Deadly violence and forced displacement continue to increase in Colombia despite an ongoing peace process, according to international observers.
International human rights organizations have reported massive increases in massacres and displacements between 2017 and 2018, and new data on 2019 shows the trend continuing.
The country’s decades-long armed conflict is reemerging across the country, primarily in areas where the government has failed to exercise territorial control or implement the 2016 peace deal with demobilized rebel group FARC that is fiercely opposed by the far-right political party of President Ivan Duque.
Violence on the rise in 2019

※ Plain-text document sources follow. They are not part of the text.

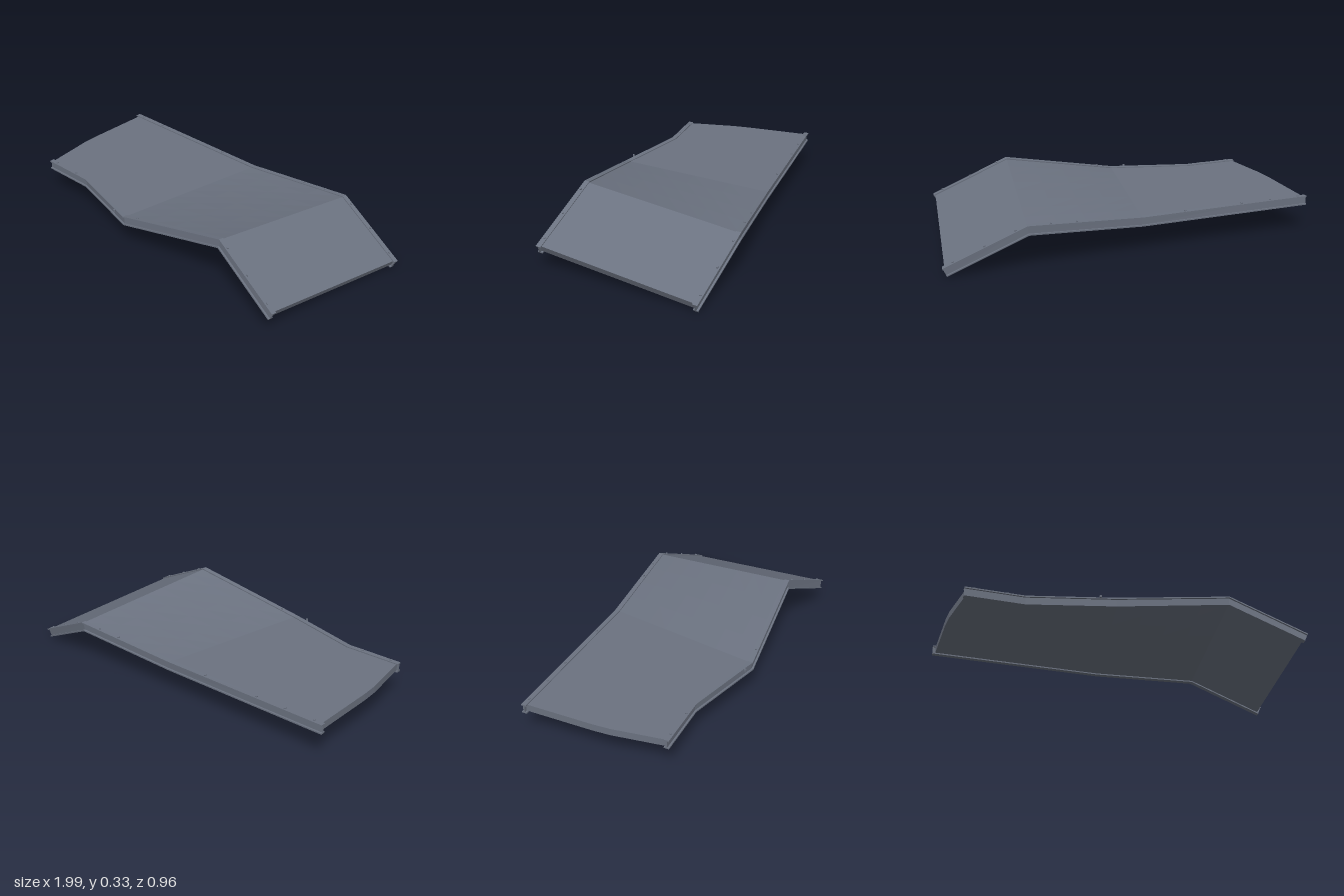
import * as THREE from 'three';

const V = (x, y, z) => new THREE.Vector3(x, y, z);

// Top centre line of each rail, front (+z) and back (-z)
const FRONT = [V(-0.95, 0.197, 0.308), V(-0.64, 0.197, 0.308), V(-0.2, 0.197, 0.428), V(0.45, 0.333, 0.385), V(0.86, 0.138, 0.465)];
const BACK = [V(-1, 0.197, -0.438), V(-0.64, 0.197, -0.438), V(-0.04, 0.197, -0.438), V(0.58, 0.243, -0.47), V(0.988, 0.048, -0.388)];
const HEIGHT = 0.05, WIDTH = 0.027, FLANGE = 0.007, WEB = 0.008;

// Frames along a rail: up follows the deck surface, joints are mitred
function frames(path) {
  const dirs = [], ups = [];
  for (let i = 0; i < path.length - 1; i++) {
    const d = path[i + 1].clone().sub(path[i]).normalize();
    const across = BACK[i].clone().sub(FRONT[i]).add(BACK[i + 1]).sub(FRONT[i + 1]);
    dirs.push(d);
    ups.push(d.clone().cross(across).normalize());
  }
  return path.map((p, i) => {
    const a = Math.max(i - 1, 0), b = Math.min(i, dirs.length - 1);
    const dir = dirs[a].clone().add(dirs[b]).normalize();
    const up = ups[a].clone().add(ups[b]).normalize();
    const side = up.clone().cross(dir).normalize();
    return { p, side, up: up.clone().divideScalar(up.dot(ups[a])), segUp: ups[b] };
  });
}

// I-beam section swept along the frames
function railGeometry(fr) {
  const w = WIDTH / 2, t = WEB / 2, h = -HEIGHT, f = FLANGE;
  const shape = new THREE.Shape([
    [-w, h], [w, h], [w, h + f], [t, h + f], [t, -f], [w, -f],
    [w, 0], [-w, 0], [-w, -f], [-t, -f], [-t, h + f], [-w, h + f],
  ].map(([x, y]) => new THREE.Vector2(x, y)));
  const n = fr.length - 1;
  const geo = new THREE.ExtrudeGeometry(shape, { depth: n, steps: n, bevelEnabled: false });
  const pos = geo.attributes.position;
  for (let i = 0; i < pos.count; i++) {
    const s = fr[Math.round(pos.getZ(i))];
    const q = s.p.clone().addScaledVector(s.side, pos.getX(i)).addScaledVector(s.up, pos.getY(i));
    pos.setXYZ(i, q.x, q.y, q.z);
  }
  geo.computeVertexNormals();
  return geo;
}

// Slab held between the flanges, ruled from the front rail to the back rail
function deckGeometry(ff, bf) {
  const rows = ff.length - 1, sub = 4;
  const geo = new THREE.BoxGeometry(rows, 1, 1, rows * sub, 1, 8);
  const pos = geo.attributes.position;
  const edge = (fr, u, drop) => {
    const i = Math.min(Math.floor(u + 1e-6), rows - 1);
    const at = (s) => s.p.clone().addScaledVector(s.up, -drop);
    return at(fr[i]).lerp(at(fr[i + 1]), u - i);
  };
  for (let i = 0; i < pos.count; i++) {
    const u = pos.getX(i) + rows / 2, v = 0.5 - pos.getZ(i);
    const drop = pos.getY(i) > 0 ? FLANGE - 0.002 : HEIGHT - FLANGE;
    const q = edge(ff, u, drop).lerp(edge(bf, u, drop), v);
    // bent outline of the left end, straight inset at the other end
    if (u < 1) {
      const k = v < 0.42 ? THREE.MathUtils.lerp(-0.94, -0.985, v / 0.42) : -0.985;
      q.x += (1 - u) * (k - THREE.MathUtils.lerp(-0.95, -1, v));
    }
    if (u > rows - 0.01) q.add(V(-0.009, 0.0045, -0.002));
    pos.setXYZ(i, q.x, q.y, q.z);
  }
  geo.computeVertexNormals();
  return geo;
}

export function createModel() {
  const group = new THREE.Group();
  const steel = new THREE.MeshStandardMaterial({ color: 0x6b7280, flatShading: true });
  const add = (geo, name, parent = group) => {
    const m = new THREE.Mesh(geo, steel);
    m.name = name;
    parent.add(m);
    return m;
  };

  const ff = frames(FRONT), bf = frames(BACK);
  add(deckGeometry(ff, bf), 'deck');
  add(railGeometry(ff), 'frontRail');
  add(railGeometry(bf), 'backRail');

  // Bolt heads on top of the rails: segment and position along it
  const bolts = new THREE.Group();
  bolts.name = 'bolts';
  group.add(bolts);
  const boltGeo = new THREE.CylinderGeometry(0.006, 0.006, 0.012, 8);
  const bolt = (p, up) => {
    const m = add(boltGeo, 'bolt', bolts);
    m.position.copy(p);
    m.quaternion.setFromUnitVectors(V(0, 1, 0), up);
  };
  const row = (fr, list) => list.forEach(([i, t]) =>
    bolt(fr[i].p.clone().lerp(fr[i + 1].p, t), fr[i].segUp));
  row(ff, [[0, 0.16], [0, 0.71], [2, 0.14], [3, 0.13], [3, 0.5], [3, 0.87]]);
  row(bf, [[0, 0.14], [0, 0.61], [1, 0.05], [1, 0.6], [2, 0.58], [2, 0.8], [3, 0.13], [3, 0.5], [3, 0.87]]);
  bolt(V(-0.28, 0.197, 0.43), V(0, 1, 0));

  return group;
}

According to the United Nations Office for the Coordination of Humanitarian Affairs, attacks on the civilian population have continued to increase in the first two months of 2019, especially in provinces most affected by the country’s armed conflict like Norte de Santander, Narino, Antioquia, Cauca and Cordoba where state presence is weak if existent.
In areas that are struggling with the implementation of the peace process, homicides have increased by 64%, civilian injuries due to conflict 75%.
Reports of torture have increased by 250%, and sexual violence has increased 200%, both of which are typically under-reported.
The UN reported that massacres increased by 164% in 2018, from 11 to 29 cases. According to national police statistics, 49.5% of municipalities reported an increase in homicides.
The civilian population, as has always happened, is the most affected in the reactivation of the war
Recent mass displacement
According to the United Nations, in the first two months of 2019, more than 2000 people were displaced in nine mass expulsions either by illegal armed groups or combat.
At the end of March, the biggest mass displacement in Colombia since 2011 was registered in southwestern Cordoba where paramilitary group AGC and rearmed FARC guerrillas and fighting over control of the “Nudo de Paramillo,” an important drug trafficking corridor.
On March 21, armed men arrived in Santa Rosa, a village in the Municipality of Puerto Libertador and demanded residents leave the village. They immediately complied and took shelter in improvised camps nearby.
The regional peasant association reported Thursday that 700 families have been displaced.
According to Arnobis Zapata, leader of the Cordoba farmers association, there are now 1700 people displaced between Juan Jose and Tierras Altas. The displacements are a result of fighting between the AGC paramilitary group, the dissident new 18th front of the FARC and the military.
This zone has been left completely abandoned without military presence… Had they responded to our initial demands [for security] this could have been prevented.
According to OCHA, another 700 people were displaced in Narino last week because of fighting between armed groups near Tumaco, Nariño. The displaced persons were primarily from Afro Colombian and Indigenous descent.
The Red Cross reported a 90% increase in displacement events involving 10 or more families between 2017 and 2018, with a total of 28,000 people and 27 displacement events.
The data for 2019 suggests that the trend of increased displacement is continuing, with at least 12 mass displacement events leaving almost 4,400 registered victims.
Following the 2018 trend, alarms the persistence of this victimizing fact, especially in Afro-Colombian communities (49%) and communities (47%) from Nariño and Norte de Santander, respectively. It is worth noting that, 38% of people in a situation of are children, and 31% are women the most vulnerable population groups. The confrontations between different armed groups (61%) and fighting (33%), the latter with the exception of the Armed Forces, are the main cause of these events.
Displacements occurred primarily in areas that were under FARC control and other armed groups have taken advantage of the power vacuum after the security forces failed to assume territorial control.